Posted by Pastor Matt Bishop on February 19, 2020

23rd February 2020 – Wait for the cross…

Each year we spend a Sunday on Jesus’ Transfiguration. That’s how essential it is to the Easter story (Matthew 17:1-13). It is remembered the Sunday before Lent starts. We are told that Jesus goes up to the mountain with his disciples, is ‘metamorphosised’ into blinding light before their eyes so that they see his complete glory. He consults with Moses, who represents the law, and Elijah, who represents the prophets. God the Father speaks from the heaven “This is my Son whom I love; with him I am well pleased. Listen to him!” Jesus then descends the mountain to go obediently to Jerusalem to die. From glory on the mountain to plumb the depths of human muck, evil and sin through his cruel, torturous and innocent impalement on a Roman cross. Down, Down, Down. “Don’t tell anyone what you have seen [up here on the mountain] until the Son of man is raised from the dead” That’s what Jesus tells’ his disciples (Matthew 17:9). In other words: Wait! See the cross! Understand that it is essential. There is nothing to be told without telling about the cross.  Have you forgotten about the cross? Is that central to your story? To the story you tell others about Jesus? That is his central message of the proclamation of how he saved the world. It’s nothing without it. Don’t leave his cross out of what he has done for you… don’t leave it out of your story about him to others. Yes – it’s a stumbling block to some and foolishness to others (1 Cor 1:23), but to those who are being saved it is the power of God (1 Corinthians 1:18).

Posted by Pastor Matt Bishop on February 13, 2020

16th February 2020 – Too important not to get back to…
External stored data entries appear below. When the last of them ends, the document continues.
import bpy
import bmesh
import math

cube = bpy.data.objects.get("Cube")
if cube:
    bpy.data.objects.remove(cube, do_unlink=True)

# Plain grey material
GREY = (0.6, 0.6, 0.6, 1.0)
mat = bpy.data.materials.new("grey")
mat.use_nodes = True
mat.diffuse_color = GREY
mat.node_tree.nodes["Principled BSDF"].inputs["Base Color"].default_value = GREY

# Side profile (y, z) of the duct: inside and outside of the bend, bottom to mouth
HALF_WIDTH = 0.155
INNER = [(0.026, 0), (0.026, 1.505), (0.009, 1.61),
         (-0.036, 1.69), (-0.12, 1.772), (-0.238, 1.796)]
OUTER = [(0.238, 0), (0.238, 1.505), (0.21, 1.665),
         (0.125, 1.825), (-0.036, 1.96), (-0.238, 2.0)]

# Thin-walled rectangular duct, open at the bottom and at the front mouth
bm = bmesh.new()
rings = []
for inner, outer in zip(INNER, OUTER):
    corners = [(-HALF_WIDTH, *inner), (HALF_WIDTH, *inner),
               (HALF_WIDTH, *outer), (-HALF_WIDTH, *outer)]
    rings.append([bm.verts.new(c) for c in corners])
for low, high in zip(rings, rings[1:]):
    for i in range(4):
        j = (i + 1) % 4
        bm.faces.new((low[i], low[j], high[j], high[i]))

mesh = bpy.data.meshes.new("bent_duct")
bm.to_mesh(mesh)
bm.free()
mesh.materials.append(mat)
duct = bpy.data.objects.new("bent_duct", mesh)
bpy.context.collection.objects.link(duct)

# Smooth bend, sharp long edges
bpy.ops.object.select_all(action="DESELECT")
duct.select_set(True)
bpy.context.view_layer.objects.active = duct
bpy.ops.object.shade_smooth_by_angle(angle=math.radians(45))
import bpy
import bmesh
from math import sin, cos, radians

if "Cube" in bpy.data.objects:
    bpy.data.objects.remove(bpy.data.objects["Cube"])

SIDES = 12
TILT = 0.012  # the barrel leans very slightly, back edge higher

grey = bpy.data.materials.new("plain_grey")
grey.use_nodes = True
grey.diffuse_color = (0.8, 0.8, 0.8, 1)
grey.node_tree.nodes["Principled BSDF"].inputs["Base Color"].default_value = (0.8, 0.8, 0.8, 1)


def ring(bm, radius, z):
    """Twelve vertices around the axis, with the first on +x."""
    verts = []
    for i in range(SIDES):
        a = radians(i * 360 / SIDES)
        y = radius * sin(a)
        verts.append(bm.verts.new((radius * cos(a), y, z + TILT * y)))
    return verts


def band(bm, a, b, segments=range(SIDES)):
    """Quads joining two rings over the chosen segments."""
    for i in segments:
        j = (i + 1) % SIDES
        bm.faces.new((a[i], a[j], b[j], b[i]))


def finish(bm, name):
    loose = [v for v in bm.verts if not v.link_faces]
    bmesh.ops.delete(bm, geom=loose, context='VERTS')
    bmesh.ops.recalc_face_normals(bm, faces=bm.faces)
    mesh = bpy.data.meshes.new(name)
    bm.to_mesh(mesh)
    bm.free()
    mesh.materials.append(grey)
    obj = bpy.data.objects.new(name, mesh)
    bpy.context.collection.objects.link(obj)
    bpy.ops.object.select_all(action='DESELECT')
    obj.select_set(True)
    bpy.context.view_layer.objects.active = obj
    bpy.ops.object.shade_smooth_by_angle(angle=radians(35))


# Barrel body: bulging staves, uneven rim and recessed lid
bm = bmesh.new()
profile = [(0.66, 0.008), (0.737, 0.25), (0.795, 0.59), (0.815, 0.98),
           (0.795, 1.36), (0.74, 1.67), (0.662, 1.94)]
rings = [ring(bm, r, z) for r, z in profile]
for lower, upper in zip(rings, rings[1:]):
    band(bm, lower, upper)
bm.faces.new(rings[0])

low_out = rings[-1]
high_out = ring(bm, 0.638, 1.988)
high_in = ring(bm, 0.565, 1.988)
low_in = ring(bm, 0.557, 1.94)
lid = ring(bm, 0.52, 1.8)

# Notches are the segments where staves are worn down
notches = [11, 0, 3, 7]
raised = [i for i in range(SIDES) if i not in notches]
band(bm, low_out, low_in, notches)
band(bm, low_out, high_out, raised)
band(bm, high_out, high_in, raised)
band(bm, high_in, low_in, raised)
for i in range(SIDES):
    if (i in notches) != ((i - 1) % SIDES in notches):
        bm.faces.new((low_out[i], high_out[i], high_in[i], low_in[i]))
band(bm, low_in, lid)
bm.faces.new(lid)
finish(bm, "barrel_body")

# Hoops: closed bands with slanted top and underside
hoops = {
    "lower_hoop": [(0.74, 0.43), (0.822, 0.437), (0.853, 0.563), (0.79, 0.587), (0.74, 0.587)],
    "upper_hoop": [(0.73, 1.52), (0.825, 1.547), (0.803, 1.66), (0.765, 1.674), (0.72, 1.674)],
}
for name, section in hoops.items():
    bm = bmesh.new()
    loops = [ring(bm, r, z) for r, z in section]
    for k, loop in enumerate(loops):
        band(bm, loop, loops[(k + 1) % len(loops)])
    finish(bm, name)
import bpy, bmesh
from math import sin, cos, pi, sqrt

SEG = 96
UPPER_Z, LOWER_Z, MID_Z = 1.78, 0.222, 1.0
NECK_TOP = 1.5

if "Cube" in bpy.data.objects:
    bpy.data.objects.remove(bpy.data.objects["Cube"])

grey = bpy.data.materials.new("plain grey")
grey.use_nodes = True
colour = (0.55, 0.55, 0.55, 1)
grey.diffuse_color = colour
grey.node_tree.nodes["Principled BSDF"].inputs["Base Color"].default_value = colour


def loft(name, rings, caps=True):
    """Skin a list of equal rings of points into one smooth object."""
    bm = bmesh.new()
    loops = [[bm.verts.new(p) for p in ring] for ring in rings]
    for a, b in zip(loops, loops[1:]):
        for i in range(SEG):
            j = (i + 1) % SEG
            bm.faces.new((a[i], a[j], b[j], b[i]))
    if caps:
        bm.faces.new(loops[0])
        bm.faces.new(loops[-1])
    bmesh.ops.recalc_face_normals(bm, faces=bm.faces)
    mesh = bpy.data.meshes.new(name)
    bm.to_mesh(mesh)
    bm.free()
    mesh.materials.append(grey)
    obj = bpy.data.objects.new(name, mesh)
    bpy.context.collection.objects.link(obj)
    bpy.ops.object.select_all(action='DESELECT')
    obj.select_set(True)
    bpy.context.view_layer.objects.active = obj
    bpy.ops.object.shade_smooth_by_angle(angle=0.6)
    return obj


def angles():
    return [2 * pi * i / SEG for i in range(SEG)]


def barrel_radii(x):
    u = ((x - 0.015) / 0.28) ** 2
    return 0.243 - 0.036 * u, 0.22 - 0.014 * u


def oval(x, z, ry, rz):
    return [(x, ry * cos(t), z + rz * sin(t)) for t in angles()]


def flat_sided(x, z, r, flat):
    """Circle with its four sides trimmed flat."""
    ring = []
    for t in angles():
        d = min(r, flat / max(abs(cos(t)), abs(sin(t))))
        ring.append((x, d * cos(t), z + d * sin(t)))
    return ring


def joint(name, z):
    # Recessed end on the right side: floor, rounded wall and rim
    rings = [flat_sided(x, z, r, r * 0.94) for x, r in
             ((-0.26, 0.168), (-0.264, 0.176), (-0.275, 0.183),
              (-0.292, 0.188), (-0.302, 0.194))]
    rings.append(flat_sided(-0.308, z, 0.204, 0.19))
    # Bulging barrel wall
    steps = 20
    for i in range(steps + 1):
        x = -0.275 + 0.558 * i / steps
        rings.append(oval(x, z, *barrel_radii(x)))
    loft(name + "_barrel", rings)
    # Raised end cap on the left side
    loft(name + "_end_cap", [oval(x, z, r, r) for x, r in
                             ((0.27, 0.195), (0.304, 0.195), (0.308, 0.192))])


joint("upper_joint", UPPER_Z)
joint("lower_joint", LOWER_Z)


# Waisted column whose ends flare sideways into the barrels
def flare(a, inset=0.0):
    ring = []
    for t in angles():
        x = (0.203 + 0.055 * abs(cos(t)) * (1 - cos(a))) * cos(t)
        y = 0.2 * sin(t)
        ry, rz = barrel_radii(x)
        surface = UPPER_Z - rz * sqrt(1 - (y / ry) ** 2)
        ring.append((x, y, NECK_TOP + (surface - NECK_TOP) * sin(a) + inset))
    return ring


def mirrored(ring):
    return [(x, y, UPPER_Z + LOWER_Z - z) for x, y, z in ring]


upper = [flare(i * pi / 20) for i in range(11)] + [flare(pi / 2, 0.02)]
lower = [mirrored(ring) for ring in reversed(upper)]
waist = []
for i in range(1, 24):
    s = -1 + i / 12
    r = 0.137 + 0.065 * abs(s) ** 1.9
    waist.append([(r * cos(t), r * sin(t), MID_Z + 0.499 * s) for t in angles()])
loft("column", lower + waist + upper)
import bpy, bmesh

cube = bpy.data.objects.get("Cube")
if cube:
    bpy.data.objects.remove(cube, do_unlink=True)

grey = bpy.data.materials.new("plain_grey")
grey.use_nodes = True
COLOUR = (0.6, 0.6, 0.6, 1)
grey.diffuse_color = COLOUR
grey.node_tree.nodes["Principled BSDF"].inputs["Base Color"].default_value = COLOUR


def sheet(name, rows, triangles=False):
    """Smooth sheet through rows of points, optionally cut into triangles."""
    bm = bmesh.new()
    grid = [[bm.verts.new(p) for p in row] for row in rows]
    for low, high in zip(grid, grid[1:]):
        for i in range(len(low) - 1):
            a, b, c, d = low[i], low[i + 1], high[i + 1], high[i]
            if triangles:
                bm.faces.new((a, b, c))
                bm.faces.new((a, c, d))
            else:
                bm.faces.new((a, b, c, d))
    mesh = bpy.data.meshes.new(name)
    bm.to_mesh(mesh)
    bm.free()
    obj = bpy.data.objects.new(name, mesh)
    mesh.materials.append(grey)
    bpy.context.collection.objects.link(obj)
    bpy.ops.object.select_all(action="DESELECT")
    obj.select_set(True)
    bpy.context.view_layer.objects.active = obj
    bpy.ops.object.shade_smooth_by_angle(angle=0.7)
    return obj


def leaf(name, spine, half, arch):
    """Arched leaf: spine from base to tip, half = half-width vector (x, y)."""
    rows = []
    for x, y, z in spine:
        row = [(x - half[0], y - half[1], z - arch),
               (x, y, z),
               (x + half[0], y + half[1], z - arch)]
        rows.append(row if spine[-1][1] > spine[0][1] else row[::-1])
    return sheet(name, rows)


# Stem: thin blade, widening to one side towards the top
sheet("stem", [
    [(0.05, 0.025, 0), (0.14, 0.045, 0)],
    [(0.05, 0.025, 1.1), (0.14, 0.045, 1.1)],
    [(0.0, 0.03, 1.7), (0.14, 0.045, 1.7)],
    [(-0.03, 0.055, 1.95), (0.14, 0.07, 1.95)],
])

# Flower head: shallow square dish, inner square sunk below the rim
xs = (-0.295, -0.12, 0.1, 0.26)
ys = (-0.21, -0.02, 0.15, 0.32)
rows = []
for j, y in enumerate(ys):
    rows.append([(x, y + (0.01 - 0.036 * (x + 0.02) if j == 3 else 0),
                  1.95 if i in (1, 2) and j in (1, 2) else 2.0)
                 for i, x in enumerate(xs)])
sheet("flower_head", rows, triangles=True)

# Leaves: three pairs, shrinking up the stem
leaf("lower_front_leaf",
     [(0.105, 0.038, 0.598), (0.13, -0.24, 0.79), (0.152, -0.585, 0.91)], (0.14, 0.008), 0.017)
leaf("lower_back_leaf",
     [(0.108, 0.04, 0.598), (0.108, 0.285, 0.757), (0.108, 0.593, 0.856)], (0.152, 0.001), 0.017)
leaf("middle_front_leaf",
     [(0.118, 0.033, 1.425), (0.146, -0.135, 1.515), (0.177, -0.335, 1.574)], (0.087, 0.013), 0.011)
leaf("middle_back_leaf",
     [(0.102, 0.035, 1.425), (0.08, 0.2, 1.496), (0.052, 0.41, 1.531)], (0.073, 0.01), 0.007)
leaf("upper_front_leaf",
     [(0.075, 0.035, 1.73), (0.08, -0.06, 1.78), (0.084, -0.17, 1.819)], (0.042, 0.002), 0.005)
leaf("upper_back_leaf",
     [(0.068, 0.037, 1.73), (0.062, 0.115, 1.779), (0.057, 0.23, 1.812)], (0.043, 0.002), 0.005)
The many keen observers of the Bethlehem bulletin will notice that the text I preach on today, Matthew 5:17-20, is not the assigned text Matthew 5:21-37. In fact we heard today’s sermon text last week after the section on us being salt and light (Mathew 5:17-20).The thing is, Matthew 5:17-20 is too important to skip over, but too different to the salt and light section to combine into one sermon of less than 17 minutes.  Someone I respect a lot suggests that the beatitudes (Matthew 5:1-12) and the salt and light exhortation (Matthew 5:13-16) act as the Gospel introduction to the Sermon on the Mount (Matthew 5-7).  From there, Matthew 5:17-20 introduces a new topic: Jesus’ relationship to God’s law and his authority to proclaim God’s will for us.  This in turn acts as an introduction to the 6 so-called ‘antithesis’ found in Matthew 5:21-48 on murder, adultery, divorce, oaths, ‘an eye for an eye’ and love for enemies.  Ok!  So if that’s all a bit intense the thing to know from today’s sermon text is that Jesus shows us the depth of God’s love in his radical restatement of God’s commands in Matthew 5:21-48. Moreover, only he can keep it, which he will do for us as part of the salvation he gains for us. He also points to faith in him being what allows us to enter the kingdom of heaven, rather than the requirement to be even more righteous than the extremely righteous pharisees and teachers of the law (who did not believe in him).  Faith, not works.  Interesting how faith produces works though…